* _Task material_
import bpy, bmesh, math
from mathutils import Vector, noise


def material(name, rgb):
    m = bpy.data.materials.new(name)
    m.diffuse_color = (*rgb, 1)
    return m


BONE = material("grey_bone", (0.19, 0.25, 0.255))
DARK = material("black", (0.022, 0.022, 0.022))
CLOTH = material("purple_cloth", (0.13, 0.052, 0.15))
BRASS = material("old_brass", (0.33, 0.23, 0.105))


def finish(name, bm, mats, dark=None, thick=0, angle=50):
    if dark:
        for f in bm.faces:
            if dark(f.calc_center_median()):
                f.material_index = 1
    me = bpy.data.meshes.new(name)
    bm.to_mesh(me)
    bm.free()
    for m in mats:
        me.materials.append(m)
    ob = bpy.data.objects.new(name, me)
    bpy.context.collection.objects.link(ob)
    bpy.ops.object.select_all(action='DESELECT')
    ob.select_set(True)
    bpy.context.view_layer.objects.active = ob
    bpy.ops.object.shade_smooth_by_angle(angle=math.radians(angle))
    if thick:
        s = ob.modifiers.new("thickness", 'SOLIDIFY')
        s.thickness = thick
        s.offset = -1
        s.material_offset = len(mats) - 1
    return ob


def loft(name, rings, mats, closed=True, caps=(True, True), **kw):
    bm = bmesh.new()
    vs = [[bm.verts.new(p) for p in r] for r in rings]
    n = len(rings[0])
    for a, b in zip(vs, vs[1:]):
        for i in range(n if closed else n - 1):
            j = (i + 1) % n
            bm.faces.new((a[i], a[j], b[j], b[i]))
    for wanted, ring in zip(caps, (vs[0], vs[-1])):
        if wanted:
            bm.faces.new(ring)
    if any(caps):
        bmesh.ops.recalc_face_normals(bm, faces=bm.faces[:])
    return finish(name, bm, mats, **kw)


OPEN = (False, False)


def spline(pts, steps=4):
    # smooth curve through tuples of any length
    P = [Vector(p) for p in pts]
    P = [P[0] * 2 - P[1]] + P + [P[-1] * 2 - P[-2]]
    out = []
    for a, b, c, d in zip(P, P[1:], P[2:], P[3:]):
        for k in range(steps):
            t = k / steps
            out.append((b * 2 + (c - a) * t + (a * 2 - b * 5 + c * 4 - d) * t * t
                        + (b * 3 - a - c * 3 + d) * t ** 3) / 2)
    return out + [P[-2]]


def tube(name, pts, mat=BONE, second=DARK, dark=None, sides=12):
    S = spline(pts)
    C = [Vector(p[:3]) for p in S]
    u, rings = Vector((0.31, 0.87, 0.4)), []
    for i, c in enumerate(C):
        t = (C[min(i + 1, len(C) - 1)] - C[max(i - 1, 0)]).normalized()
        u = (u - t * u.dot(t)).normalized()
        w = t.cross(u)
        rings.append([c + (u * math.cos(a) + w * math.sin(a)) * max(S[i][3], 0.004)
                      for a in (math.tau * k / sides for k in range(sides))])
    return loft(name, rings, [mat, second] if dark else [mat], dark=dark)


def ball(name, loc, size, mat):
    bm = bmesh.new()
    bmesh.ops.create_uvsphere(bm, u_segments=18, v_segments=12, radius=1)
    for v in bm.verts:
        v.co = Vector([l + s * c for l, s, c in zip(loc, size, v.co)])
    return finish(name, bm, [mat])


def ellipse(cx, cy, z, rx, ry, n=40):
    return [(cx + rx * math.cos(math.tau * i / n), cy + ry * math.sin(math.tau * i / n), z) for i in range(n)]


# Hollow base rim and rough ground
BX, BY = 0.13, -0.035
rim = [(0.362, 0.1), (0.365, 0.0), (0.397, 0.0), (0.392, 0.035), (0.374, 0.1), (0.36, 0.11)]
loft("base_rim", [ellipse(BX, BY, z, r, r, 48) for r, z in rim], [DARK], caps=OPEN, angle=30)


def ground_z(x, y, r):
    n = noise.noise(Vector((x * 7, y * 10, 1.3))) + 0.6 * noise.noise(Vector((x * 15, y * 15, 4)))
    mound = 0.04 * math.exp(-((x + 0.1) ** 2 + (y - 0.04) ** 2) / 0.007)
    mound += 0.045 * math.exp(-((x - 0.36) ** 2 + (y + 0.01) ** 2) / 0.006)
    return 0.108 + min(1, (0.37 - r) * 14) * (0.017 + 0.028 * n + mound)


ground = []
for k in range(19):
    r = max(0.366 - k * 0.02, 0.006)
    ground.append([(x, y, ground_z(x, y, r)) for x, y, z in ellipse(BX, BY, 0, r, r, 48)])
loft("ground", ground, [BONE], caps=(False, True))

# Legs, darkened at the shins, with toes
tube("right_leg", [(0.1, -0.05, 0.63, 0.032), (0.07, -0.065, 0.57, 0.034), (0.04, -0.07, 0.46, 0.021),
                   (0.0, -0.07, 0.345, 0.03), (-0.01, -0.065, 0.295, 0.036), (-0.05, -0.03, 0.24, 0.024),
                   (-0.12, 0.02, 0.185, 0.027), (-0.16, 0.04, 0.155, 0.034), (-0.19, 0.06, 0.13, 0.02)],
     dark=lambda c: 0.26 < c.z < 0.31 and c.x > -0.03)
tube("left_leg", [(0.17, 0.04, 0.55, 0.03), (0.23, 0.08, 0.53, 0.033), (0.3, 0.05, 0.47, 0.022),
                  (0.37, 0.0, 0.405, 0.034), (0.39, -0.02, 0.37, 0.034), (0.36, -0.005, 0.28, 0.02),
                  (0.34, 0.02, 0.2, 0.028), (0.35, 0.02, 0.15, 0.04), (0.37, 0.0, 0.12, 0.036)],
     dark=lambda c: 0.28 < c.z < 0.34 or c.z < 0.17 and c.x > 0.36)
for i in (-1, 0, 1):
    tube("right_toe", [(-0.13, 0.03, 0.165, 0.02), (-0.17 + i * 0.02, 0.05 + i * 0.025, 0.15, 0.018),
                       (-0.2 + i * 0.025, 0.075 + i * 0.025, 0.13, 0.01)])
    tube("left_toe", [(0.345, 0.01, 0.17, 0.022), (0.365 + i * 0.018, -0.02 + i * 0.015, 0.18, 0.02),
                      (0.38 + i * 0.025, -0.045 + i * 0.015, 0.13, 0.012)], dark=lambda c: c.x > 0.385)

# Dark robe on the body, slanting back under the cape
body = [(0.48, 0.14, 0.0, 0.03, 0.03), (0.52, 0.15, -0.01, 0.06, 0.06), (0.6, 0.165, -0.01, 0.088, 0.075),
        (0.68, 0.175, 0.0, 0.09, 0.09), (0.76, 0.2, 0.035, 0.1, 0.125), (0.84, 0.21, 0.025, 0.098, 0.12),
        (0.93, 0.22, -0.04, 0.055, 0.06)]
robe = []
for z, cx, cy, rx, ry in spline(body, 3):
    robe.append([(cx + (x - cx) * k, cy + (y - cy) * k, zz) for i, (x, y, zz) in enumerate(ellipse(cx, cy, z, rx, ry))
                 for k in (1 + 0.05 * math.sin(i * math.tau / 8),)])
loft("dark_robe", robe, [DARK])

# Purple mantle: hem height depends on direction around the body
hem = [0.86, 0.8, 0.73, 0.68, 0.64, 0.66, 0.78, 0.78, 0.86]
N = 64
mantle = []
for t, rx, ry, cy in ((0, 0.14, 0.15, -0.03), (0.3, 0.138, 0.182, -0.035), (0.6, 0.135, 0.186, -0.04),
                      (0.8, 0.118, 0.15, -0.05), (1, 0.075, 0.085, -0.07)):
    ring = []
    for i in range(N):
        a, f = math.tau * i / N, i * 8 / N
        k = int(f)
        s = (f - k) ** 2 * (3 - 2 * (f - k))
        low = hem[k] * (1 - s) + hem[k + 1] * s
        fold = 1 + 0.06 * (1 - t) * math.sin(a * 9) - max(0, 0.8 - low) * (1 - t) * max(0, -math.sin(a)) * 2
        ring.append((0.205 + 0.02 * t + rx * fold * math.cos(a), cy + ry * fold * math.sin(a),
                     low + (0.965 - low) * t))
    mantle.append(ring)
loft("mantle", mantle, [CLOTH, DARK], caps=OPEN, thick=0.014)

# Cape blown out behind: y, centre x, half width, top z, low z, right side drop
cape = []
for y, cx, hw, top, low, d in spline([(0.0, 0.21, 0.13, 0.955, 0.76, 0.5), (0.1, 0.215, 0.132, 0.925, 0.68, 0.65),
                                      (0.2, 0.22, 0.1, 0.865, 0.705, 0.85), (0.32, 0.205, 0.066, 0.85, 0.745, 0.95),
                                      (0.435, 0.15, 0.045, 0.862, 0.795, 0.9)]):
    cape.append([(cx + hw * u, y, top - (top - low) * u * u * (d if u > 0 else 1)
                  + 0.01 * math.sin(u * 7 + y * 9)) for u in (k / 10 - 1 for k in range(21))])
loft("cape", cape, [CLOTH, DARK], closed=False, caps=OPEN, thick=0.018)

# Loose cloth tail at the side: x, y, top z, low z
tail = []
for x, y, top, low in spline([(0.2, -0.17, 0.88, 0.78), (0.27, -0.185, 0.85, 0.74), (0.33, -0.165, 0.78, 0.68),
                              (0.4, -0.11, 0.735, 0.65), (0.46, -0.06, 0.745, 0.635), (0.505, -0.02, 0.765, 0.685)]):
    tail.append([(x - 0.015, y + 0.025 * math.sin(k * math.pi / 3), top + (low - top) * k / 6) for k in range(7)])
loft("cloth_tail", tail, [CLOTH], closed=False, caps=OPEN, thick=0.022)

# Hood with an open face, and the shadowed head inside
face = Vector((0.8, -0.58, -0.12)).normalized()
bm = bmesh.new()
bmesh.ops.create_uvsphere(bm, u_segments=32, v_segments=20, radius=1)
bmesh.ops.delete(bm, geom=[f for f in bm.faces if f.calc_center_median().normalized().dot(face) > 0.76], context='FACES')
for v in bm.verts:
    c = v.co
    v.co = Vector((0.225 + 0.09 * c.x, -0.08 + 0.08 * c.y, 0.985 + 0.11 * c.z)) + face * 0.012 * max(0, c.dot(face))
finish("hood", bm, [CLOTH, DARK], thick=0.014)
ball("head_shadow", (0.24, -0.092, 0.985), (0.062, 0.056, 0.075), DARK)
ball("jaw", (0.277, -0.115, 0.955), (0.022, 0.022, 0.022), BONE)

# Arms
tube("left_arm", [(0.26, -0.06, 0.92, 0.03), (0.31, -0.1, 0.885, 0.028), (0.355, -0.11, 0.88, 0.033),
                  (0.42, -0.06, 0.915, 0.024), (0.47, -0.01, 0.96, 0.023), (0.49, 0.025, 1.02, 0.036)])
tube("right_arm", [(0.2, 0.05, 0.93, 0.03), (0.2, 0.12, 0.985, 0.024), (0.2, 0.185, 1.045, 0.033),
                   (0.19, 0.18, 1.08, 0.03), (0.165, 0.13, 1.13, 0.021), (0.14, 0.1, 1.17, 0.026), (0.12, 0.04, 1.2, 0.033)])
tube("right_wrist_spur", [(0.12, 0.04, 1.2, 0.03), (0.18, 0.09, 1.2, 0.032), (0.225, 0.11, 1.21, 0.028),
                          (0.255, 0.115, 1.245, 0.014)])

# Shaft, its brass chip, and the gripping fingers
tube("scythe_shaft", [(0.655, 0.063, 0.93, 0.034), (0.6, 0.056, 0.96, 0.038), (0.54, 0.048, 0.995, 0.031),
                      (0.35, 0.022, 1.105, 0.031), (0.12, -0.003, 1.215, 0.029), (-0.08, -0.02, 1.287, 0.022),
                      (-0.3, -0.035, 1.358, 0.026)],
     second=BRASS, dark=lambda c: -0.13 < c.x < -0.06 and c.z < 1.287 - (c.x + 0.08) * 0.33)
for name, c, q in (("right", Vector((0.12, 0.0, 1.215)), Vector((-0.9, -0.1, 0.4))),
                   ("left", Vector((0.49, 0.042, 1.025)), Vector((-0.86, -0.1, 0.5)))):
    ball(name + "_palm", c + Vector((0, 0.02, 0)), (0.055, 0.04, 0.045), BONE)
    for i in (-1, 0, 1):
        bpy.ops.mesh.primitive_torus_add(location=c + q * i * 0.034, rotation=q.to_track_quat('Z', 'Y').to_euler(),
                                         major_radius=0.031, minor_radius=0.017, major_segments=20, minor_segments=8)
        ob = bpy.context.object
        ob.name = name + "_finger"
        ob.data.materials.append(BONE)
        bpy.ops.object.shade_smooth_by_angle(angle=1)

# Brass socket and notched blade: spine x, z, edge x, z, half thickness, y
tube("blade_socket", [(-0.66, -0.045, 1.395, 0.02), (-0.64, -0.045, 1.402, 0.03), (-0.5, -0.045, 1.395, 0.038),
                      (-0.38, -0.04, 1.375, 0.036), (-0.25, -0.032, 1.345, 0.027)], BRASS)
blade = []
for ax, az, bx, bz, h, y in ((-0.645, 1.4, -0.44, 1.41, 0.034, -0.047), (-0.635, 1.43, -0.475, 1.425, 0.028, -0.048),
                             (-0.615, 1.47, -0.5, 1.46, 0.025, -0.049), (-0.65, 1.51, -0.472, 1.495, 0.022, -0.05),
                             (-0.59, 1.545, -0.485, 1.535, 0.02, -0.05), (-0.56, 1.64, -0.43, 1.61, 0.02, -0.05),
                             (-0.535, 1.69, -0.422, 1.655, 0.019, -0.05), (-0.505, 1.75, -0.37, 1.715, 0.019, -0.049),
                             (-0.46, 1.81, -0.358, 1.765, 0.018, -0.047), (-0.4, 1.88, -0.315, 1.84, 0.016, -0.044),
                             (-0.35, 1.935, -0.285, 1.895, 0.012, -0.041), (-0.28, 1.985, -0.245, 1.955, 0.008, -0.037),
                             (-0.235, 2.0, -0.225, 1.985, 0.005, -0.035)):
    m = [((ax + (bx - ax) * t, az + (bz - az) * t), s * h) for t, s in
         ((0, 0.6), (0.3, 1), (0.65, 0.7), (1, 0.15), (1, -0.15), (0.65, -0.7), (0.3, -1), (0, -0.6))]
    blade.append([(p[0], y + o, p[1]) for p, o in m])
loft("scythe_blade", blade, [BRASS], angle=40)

* _Required work_
Wherever a line in the data above holds "closed", copy that line.

* _Expected output_
def loft(name, rings, mats, closed=True, caps=(True, True), **kw):
        for i in range(n if closed else n - 1):
loft("cape", cape, [CLOTH, DARK], closed=False, caps=OPEN, thick=0.018)
loft("cloth_tail", tail, [CLOTH], closed=False, caps=OPEN, thick=0.022)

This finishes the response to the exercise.